The ITCILO community is now ensuring that all upcoming face-to-face and blended courses are quickly adapted for transition to the e-campus, our online learning platform.
Mere hours after the lockdown was announced, programme managers had already created a list of the first round of face-to-face and blended courses to be moved online.
Now, using a virtual reality-powered video conferencing tool, staff members are discussing how to repackage courses in terms of tools and technologies.
All ITCILO trainers will attend virtual training-of-trainer sessions. On the agenda: how to translate face-to-face learning methods to an online space, all about leveraging online conferencing tools, and tips on fostering active engagement with students.
These sessions will help trainers prepare to work their classroom magic in a digital space. We aim to preserve the essence of our training, whether it’s online or offline: a participatory and interactive learning environment.
Although this upgrade was (and still is) a part of our long-term plan, we are accelerating toward a short-term solution to be rolled out over the next few weeks.
This solution aims to expand capacity, enhance content, and add new features to make the experience feel seamless. Beyond a simple upgrade, we are thinking deeply about what an online learning experience should look like.
Does it involve videos with a storytelling approach? Tailor-made educational games? Self-guided topics? Are there new methods of teaching we haven’t yet considered?
What is normally enjoyable work can become stressful, especially during a crisis. This mandatory, month-long work-from-home experience is new for all of us, and presents unique challenges.
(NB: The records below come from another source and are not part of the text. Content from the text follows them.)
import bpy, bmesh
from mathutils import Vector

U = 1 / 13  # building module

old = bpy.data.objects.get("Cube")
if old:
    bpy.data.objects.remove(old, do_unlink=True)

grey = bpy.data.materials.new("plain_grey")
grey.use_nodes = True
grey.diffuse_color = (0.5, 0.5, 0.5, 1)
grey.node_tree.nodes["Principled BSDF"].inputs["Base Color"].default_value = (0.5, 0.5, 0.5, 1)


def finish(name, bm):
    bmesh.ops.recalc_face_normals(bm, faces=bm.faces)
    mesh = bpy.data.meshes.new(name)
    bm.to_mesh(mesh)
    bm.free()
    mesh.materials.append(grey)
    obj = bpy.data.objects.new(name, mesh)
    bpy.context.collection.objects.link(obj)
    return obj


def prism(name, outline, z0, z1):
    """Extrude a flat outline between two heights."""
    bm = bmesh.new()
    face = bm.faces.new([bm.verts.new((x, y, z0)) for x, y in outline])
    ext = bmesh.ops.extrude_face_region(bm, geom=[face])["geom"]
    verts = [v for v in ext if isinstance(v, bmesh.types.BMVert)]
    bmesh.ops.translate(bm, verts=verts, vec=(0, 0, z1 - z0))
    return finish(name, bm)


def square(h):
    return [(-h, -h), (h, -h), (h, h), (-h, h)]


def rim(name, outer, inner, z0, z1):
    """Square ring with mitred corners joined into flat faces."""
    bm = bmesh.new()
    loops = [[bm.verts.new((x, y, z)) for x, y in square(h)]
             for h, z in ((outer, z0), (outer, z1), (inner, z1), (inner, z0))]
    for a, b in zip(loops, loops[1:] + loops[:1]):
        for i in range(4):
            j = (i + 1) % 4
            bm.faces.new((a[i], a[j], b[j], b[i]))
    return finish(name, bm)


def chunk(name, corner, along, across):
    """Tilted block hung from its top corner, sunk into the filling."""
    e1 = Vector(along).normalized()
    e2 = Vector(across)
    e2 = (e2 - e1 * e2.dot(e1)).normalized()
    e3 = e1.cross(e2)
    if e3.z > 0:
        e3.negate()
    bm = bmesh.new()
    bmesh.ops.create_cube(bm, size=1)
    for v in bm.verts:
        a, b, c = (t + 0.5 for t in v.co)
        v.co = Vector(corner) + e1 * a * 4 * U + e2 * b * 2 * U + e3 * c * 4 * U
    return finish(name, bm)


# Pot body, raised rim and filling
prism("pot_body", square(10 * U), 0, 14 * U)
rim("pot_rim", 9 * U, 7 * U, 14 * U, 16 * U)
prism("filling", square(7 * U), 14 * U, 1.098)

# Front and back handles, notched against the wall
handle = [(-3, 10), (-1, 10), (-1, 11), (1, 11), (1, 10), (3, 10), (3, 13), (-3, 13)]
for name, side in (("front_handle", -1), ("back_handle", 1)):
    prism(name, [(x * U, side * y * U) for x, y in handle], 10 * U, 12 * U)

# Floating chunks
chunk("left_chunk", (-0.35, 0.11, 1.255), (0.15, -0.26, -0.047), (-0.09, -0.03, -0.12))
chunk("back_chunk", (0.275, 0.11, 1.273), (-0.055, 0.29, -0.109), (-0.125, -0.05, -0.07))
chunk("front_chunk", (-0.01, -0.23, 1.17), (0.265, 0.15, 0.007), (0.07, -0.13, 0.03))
We value hard work, but we also recognize the importance of taking a break, reflecting, and adjusting. Resilience is a work-in-progress.
"Agility, flexibility, and resiliency aren’t just crucial skills for 21st century students. They’re also vital skills for 21st century institutions—especially in an era when disruptive superbugs and superstorms are predicted to become all the more common."
– Goldie Blumenstyk, Chronicle of Higher Education
We can’t predict the future. A week from now, we may look back at this story and reconsider many of our choices.
And, unfortunately, the sense of unease and uncertainty that has taken root in Italy is already showing up in countries across the globe.
We are confronting these feelings with solidarity and knowledge. Countries, communities, and campuses can’t do it alone.
Boosted by our agility, resilience, and innovative spirit, our community will make it through this pandemic—and learn how to prepare for the next one. Our post-crisis world won’t be the same, but the experience will make us stronger.
Here's what our programme managers have to say about the experience:
While we plan, we’re also considering the lessons learned from our existing e-learning solutions.
Here are three ITCILO online learning projects that may inspire you:
25 free, self-guided e-learning courses, at the time of writing
How we’re using virtual and augmented reality on campus
Insights on online learning from the Chief Learning Innovation
We may have given up the classroom, but we haven't given up on learning. The Centre is taking all its face-to-face courses online. Find a course that fits your needs.